Moments after Donald Trump was sworn in as the 45th President of the United States, seven protesters, led by Councilmember Jumaane Williams, were arrested for obstructing traffic at the intersection of 5th Avenue and 56th Street outside of Trump Tower. Williams, sporting a knit cap and Bernie Sanders pin, was flanked by his tearful mother Patricia Williams, along with Councilmember Carlos Menchaca, State Senator Marisol Alcantara, and Kirsten John Foy of the National Action Network, all of whom were also arrested.

The planned act of civil disobedience followed a press conference at the same location, during which elected officials and community leaders offered thoughts on the theme of “resist from day one.”

“We want to make sure that folks are empowered to disrupt a system that is unjust,” Williams said. “We want to make sure we're out there in the streets in the spirit of Dr. King, that we are actively going to resist.”

Williams specifically touched on the danger of Trump’s Cabinet nominees, as well as his stated proposals to remove the Affordable Care Act; create a Muslim registry; build a border wall; and spread the practice of Stop, Question, and Frisk throughout the country. He noted that Trump lost the vote in his home town of New York City by upward of 1.5 million votes.

At one point, just prior to the arrest, a pro-Trump protester interrupted Williams's speech with chants of “Be a patriot!”

“This is the most patriotic thing we can be doing,” Williams responded.

Following the frenzy of arrests, a hundred or so gathered demonstrators verbally clashed with a handful of Trump supporters. “America has never been great for people of color,” said Lae Murphy, a Dominican immigrant who has lived in New York since the 1970s, to a man wearing a Make America Great Again hat. “Look what’s happening in North Dakota, look what the police department is doing here.”
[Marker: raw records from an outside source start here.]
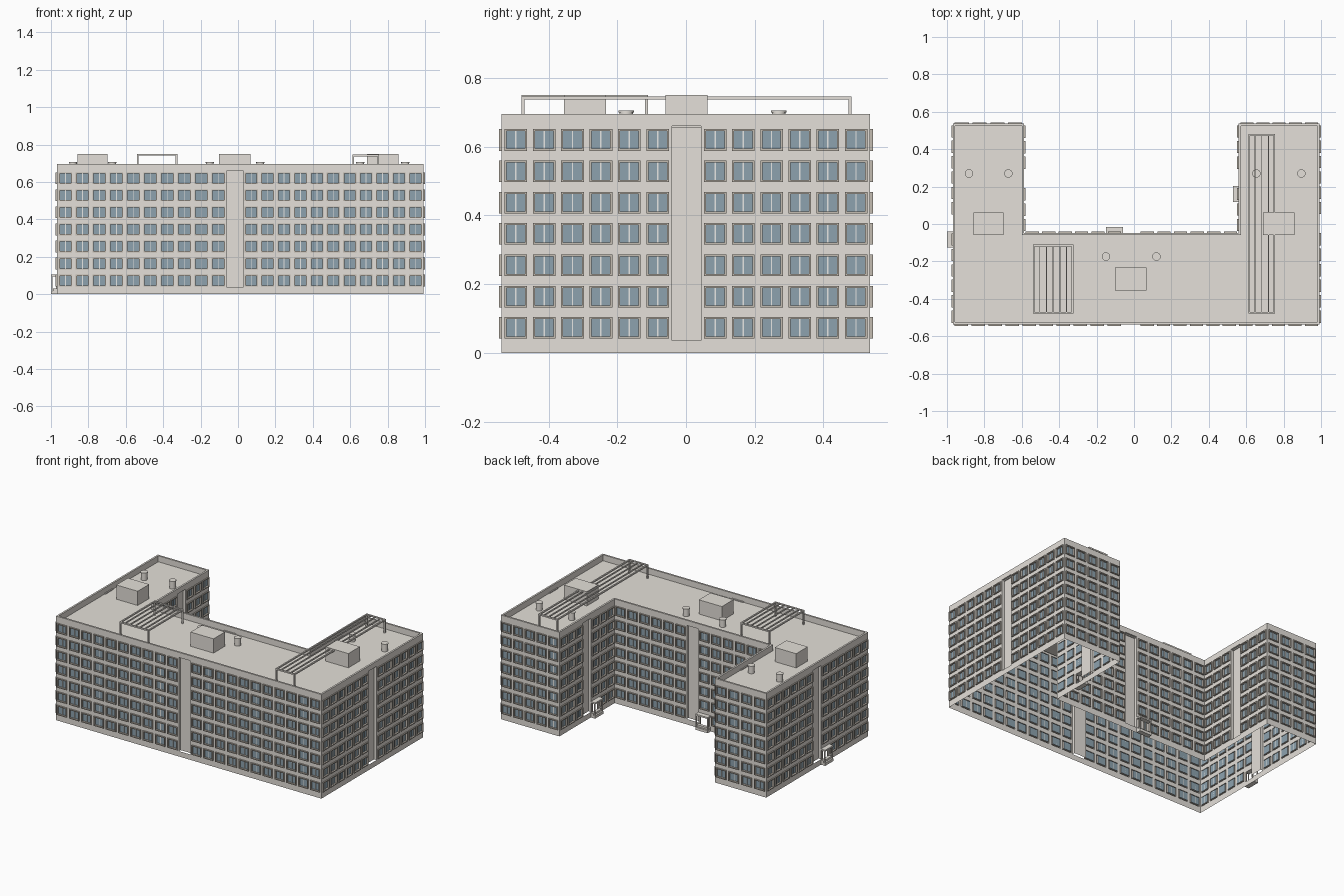
import bpy, bmesh
from mathutils import Vector

cube = bpy.data.objects.get("Cube")
if cube:
    bpy.data.objects.remove(cube)


def material(name, rgb):
    m = bpy.data.materials.new(name)
    m.use_nodes = True
    m.diffuse_color = (*rgb, 1)
    m.node_tree.nodes["Principled BSDF"].inputs["Base Color"].default_value = (*rgb, 1)
    return m


STONE = material("warm grey render", (0.78, 0.745, 0.695))
GLASS = material("blue grey glass", (0.27, 0.365, 0.43))
FRAME = material("taupe window surround", (0.56, 0.51, 0.45))
WHITE = material("pale window bar", (0.82, 0.82, 0.80))


def finish(bm, name, mat):
    me = bpy.data.meshes.new(name)
    bm.to_mesh(me)
    bm.free()
    me.materials.append(mat)
    ob = bpy.data.objects.new(name, me)
    bpy.context.collection.objects.link(ob)
    return ob


def face(bm, pts):
    return bm.faces.new([bm.verts.new(p) for p in pts])


def box(bm, lo, hi):
    lo, hi = Vector(lo), Vector(hi)
    res = bmesh.ops.create_cube(bm, size=1)
    for v in res["verts"]:
        v.co = [(lo[i] + hi[i]) / 2 + v.co[i] * abs(hi[i] - lo[i]) for i in range(3)]


# Plan and storey sizes
TOP, ROOF, PARAPET = 0.695, 0.655, 0.012
SILL, STOREY, FLOORS, WIN_H = 0.041, 0.0912, 7, 0.063
STRIP_LO, STRIP_HI, STRIP_DEPTH = 0.036, 0.661, 0.018
PROUD, BORDER, SET_BACK = 0.008, 0.006, 0.004
L, R, F, B = -0.968, 0.992, -0.537, 0.536
LI, RI, M = -0.588, 0.56, -0.047
corners = [Vector(c) for c in ((L, F), (R, F), (R, B), (RI, B), (RI, M), (LI, M), (LI, B), (L, B))]

# For each wall: stair strip span, windows before and after it, doorway column
walls = [
    ((0.908, 0.995), 10, 11, None),
    ((0.496, 0.581), 6, 6, None),
    (None, 5, 0, None),
    ((0.249, 0.334), 3, 3, 3),
    ((0.533, 0.62), 6, 6, 6),
    ((0.248, 0.333), 3, 3, None),
    (None, 4, 0, None),
    ((0.493, 0.578), 6, 6, 6),
]

shell, glass = bmesh.new(), bmesh.new()
surround, bars, strips, porch = bmesh.new(), bmesh.new(), bmesh.new(), bmesh.new()


class Wall:
    """Local frame: a along the wall, z up, d outwards."""

    def __init__(self, p, q):
        self.p, self.length = p, (q - p).length
        self.u = (q - p).normalized()
        self.n = Vector((self.u.y, -self.u.x))

    def at(self, a, z, d=0.0):
        c = self.p + self.u * a + self.n * d
        return Vector((c.x, c.y, z))

    def panel(self, bm, a0, a1, z0, z1, d=0.0):
        face(bm, [self.at(a0, z0, d), self.at(a1, z0, d), self.at(a1, z1, d), self.at(a0, z1, d)])

    def block(self, bm, a0, a1, z0, z1, d0, d1):
        box(bm, self.at(a0, z0, d0), self.at(a1, z1, d1))

    def ring(self, bm, outer, d_out, inner, d_in):
        def loop(r, d):
            a0, a1, z0, z1 = r
            return [self.at(a0, z0, d), self.at(a1, z0, d), self.at(a1, z1, d), self.at(a0, z1, d)]
        o, i = loop(outer, d_out), loop(inner, d_in)
        for k in range(4):
            j = (k + 1) % 4
            face(bm, [o[k], o[j], i[j], i[k]])

    def window(self, a0, a1, z0, z1):
        out = (a0, a1, z0, z1)
        inn = (a0 + BORDER, a1 - BORDER, z0 + BORDER, z1 - BORDER)
        self.ring(surround, out, 0, out, PROUD)
        self.ring(surround, out, PROUD, inn, PROUD)
        self.ring(surround, inn, PROUD, inn, -SET_BACK)
        self.panel(glass, *inn, -SET_BACK)
        mid = (a0 + a1) / 2
        self.block(bars, mid - 0.002, mid + 0.002, inn[2], inn[3], -SET_BACK, 0)

    def porch(self, a0, a1):
        # Canopy, posts, landing and step around an open doorway
        a0, a1 = a0 - 0.01, a1 + 0.01
        self.block(porch, a0, a1, 0.095, 0.105, 0, 0.032)
        self.block(porch, a0, a1, 0, 0.018, 0, 0.032)
        self.block(porch, a0, a1, 0.018, 0.03, 0, 0.02)
        for a in (a0, a1 - 0.006):
            self.block(porch, a, a + 0.006, 0.018, 0.095, 0.024, 0.03)
        for a in (a0 + 0.01, a1 - 0.016):
            self.block(surround, a, a + 0.006, 0.03, 0.095, -0.004, 0.004)


# Outer walls with openings, windows, stair strips and doorways
for k, (strip, n1, n2, door) in enumerate(walls):
    w = Wall(corners[k], corners[(k + 1) % len(corners)])
    spans = [(0, strip[0], n1), (strip[1], w.length, n2)] if strip else [(0, w.length, n1)]
    col = 0
    for s0, s1, count in spans:
        pitch = (s1 - s0) / count
        for i in range(count):
            c0, half = s0 + i * pitch, pitch * 0.4
            a0, a1 = c0 + pitch / 2 - half, c0 + pitch / 2 + half
            w.panel(shell, c0, a0, 0, TOP)
            w.panel(shell, a1, c0 + pitch, 0, TOP)
            z = 0
            for f in range(FLOORS):
                z0 = SILL + f * STOREY
                z1 = z0 + WIN_H
                if f == 0 and col == door:
                    z0, z1 = 0.02, 0.1
                    w.porch(a0, a1)
                else:
                    w.window(a0, a1, z0, z1)
                w.panel(shell, a0, a1, z, z0)
                z = z1
            w.panel(shell, a0, a1, z, TOP)
            col += 1
    if strip:
        s0, s1 = strip
        w.panel(shell, s0, s1, 0, STRIP_LO)
        w.panel(shell, s0, s1, STRIP_HI, TOP)
        w.panel(strips, s0, s1, STRIP_LO, STRIP_HI, -STRIP_DEPTH)
        for a, b in ((0, -STRIP_DEPTH), (-STRIP_DEPTH, 0)):
            e = s0 if a == 0 else s1
            face(strips, [w.at(e, STRIP_LO, a), w.at(e, STRIP_LO, b), w.at(e, STRIP_HI, b), w.at(e, STRIP_HI, a)])
        face(strips, [w.at(s0, STRIP_HI, -STRIP_DEPTH), w.at(s1, STRIP_HI, -STRIP_DEPTH),
                      w.at(s1, STRIP_HI), w.at(s0, STRIP_HI)])

# Parapet and sunken roof deck
roof = bmesh.new()
count = len(corners)
frames = [Wall(corners[k], corners[(k + 1) % count]) for k in range(count)]
inset = [corners[k] - PARAPET * (frames[k - 1].n + frames[k].n) for k in range(count)]
for k in range(count):
    j = (k + 1) % count
    face(roof, [(*corners[k], TOP), (*corners[j], TOP), (*inset[j], TOP), (*inset[k], TOP)])
    face(roof, [(*inset[k], TOP), (*inset[j], TOP), (*inset[j], ROOF), (*inset[k], ROOF)])
deck = face(roof, [(*c, ROOF) for c in inset])
bmesh.ops.triangulate(roof, faces=[deck])

finish(shell, "outer_walls", STONE)
finish(glass, "window_glass", GLASS)
finish(surround, "window_surrounds", FRAME)
finish(bars, "window_bars", WHITE)
finish(strips, "stair_strips", STONE)
finish(porch, "entrance_porches", STONE)
finish(roof, "parapet_and_roof", STONE)

# Rooftop plant rooms
plant = bmesh.new()
for x, y, half in ((-0.778, 0.001, 0.079), (-0.017, -0.294, 0.085), (0.773, 0.001, 0.084)):
    box(plant, (x - half, y - 0.061, ROOF), (x + half, y + 0.061, 0.75))
finish(plant, "plant_rooms", STONE)

# Round roof vents with caps
vents = bmesh.new()
for x, y in ((-0.882, 0.27), (-0.672, 0.27), (-0.15, -0.174), (0.12, -0.174), (0.654, 0.27), (0.895, 0.27)):
    for r, z0, z1 in ((0.02, ROOF, 0.7), (0.0225, 0.7, 0.706)):
        res = bmesh.ops.create_cone(vents, cap_ends=True, segments=16, radius1=r, radius2=r, depth=z1 - z0)
        bmesh.ops.translate(vents, verts=res["verts"], vec=(x, y, (z0 + z1) / 2))
vent_ob = finish(vents, "roof_vents", STONE)
bpy.context.view_layer.objects.active = vent_ob
vent_ob.select_set(True)
bpy.ops.object.shade_smooth_by_angle()


# Rooftop pergolas: a heavy outer frame on legs with slim rails between
def pergola(name, x0, x1, y0, y1, rails, top):
    bm, t, slim = bmesh.new(), 0.009, 0.005
    for x in (x0, x1 - t):
        box(bm, (x, y0, top - t), (x + t, y1, top))
        for y in (y0, y1 - t):
            box(bm, (x, y, ROOF), (x + t, y + t, top - t))
    for y in (y0, y1 - t):
        box(bm, (x0 + t, y, top - t), (x1 - t, y + t, top))
    for i in range(1, rails + 1):
        x = x0 + (x1 - x0) * i / (rails + 1)
        box(bm, (x - slim / 2, y0 + t, top - t), (x + slim / 2, y1 - t, top))
    finish(bm, name, STONE)


pergola("front_pergola", -0.54, -0.324, -0.479, -0.11, 5, 0.75)
pergola("wing_pergola", 0.612, 0.754, -0.479, 0.482, 3, 0.746)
“He won fair and square,” said Asa Lowe, a Brooklyn native. He added that the protests were becoming tedious and that “people are just jealous because a rich businessman is now running the country.”

Others in the crowd concentrated on uniting the two factions. Bill Johnson, a Staten Island native, said that he hoped to reach a common ground with his Trump-supporting neighbors—a “challenging goal,” to be sure, but one he’s invested many hours in since the election. Johnson’s biggest concern, he said, is that “we have pretty much been oblivious to the demands of democracy, meaning getting involved at the local level.”

If you’re looking for ways to get involved this weekend—through resistance, reconciliation, or philanthropic drinking—we’ve got a running list for you here.